Rico snapped back to the present, fixed in place, blood choking the air from his brain. The night seemed even dimmer than it had before. Was it growing darker or he was fading further and further from the world? “You have been judged Rico,” The young man intoned, “You are condemned. If the Gods grant you mercy, know it wasn’t at my behest.” And with a wave of his hand, blue fire caught Rico in its grasp with pinpricking agony. A scream filled his skull that he was unable to utter as he felt the flesh melt from his bones, saw Regel’s face turn white with horror, felt his eyes burst in his head. Then it was over. His corpse fell smoldering back to the earth. The Dreamweaver turned his back on it to focus on Regel, who whimpered quietly, shaking uncontrollably like everything in him screamed “Run!” but couldn’t.
“You…” The nameless man began, before pausing for a moment. He blinked, and his eyes returned to normal, only a flicker of crimson remained, a reminder of all that just passed.
“You…” He continued, “Be glad I am running late. Clean up this mess. Find a better line of work.”
He turned to continue down the path he had led them on, but paused to look back only briefly. “Remember, it was Ser Duncan Goodwyn who spared you this night. Remember that name. Do not waste this chance.

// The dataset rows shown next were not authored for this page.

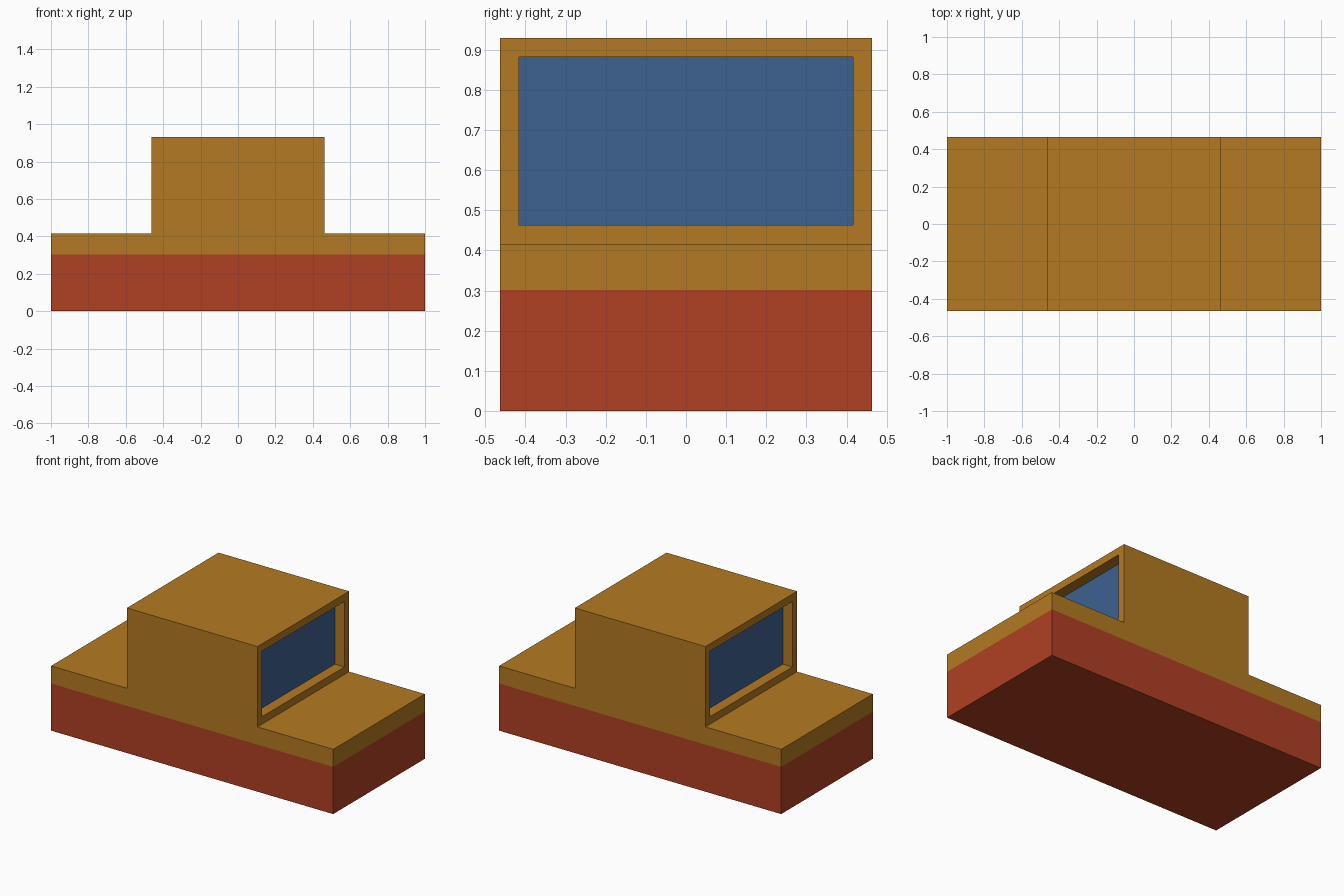
import bpy, bmesh
from mathutils import Vector

if "Cube" in bpy.data.objects:
    bpy.data.objects.remove(bpy.data.objects["Cube"])

HALF_Y, CABIN_X = 0.464, 0.463
BAND_Z, DECK_Z, ROOF_Z = 0.302, 0.415, 0.93
FRAME, RECESS = 0.068, 0.068


def material(name, rgb):
    m = bpy.data.materials.new(name)
    m.diffuse_color = (*rgb, 1)
    m.use_nodes = True
    m.node_tree.nodes["Principled BSDF"].inputs["Base Color"].default_value = m.diffuse_color
    return m


bm = bmesh.new()

# stepped side profile of hull and cabin, extruded across the width
right = [(1, 0), (1, DECK_Z), (CABIN_X, DECK_Z), (CABIN_X, ROOF_Z)]
profile = right + [(-x, z) for x, z in reversed(right)]
side = bm.faces.new([bm.verts.new((x, -HALF_Y, z)) for x, z in profile])
ext = bmesh.ops.extrude_face_region(bm, geom=[side])
bmesh.ops.translate(bm, vec=(0, 2 * HALF_Y, 0),
                    verts=[v for v in ext["geom"] if isinstance(v, bmesh.types.BMVert)])

# colour line around the hull
bmesh.ops.bisect_plane(bm, geom=bm.verts[:] + bm.edges[:] + bm.faces[:],
                       plane_co=(0, 0, BAND_Z), plane_no=(0, 0, 1))
bmesh.ops.recalc_face_normals(bm, faces=bm.faces[:])
for f in bm.faces:
    f.material_index = 1 if f.calc_center_median().z < BAND_Z else 0

# recessed windows on both ends of the cabin
bm.normal_update()
ends = [f for f in bm.faces
        if abs(f.normal.x) > 0.9 and f.calc_center_median().z > DECK_Z]
for f in ends:
    inward = -f.normal.copy()
    bmesh.ops.inset_individual(bm, faces=[f], thickness=FRAME)
    pane = bmesh.ops.extrude_discrete_faces(bm, faces=[f])["faces"][0]
    bmesh.ops.translate(bm, vec=inward * RECESS, verts=pane.verts[:])
    pane.material_index = 2

bmesh.ops.recalc_face_normals(bm, faces=bm.faces[:])
mesh = bpy.data.meshes.new("hull_with_cabin")
bm.to_mesh(mesh)
bm.free()
for m in (material("ochre", (0.456, 0.195, 0.016)),
          material("brick red", (0.434, 0.051, 0.017)),
          material("window blue", (0.047, 0.122, 0.285))):
    mesh.materials.append(m)
obj = bpy.data.objects.new("hull_with_cabin", mesh)
bpy.context.collection.objects.link(obj)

I am watching…”
And with that, he trotted off into shadows. It was mere seconds before Regel’s eyes lost him in the eventide gloom.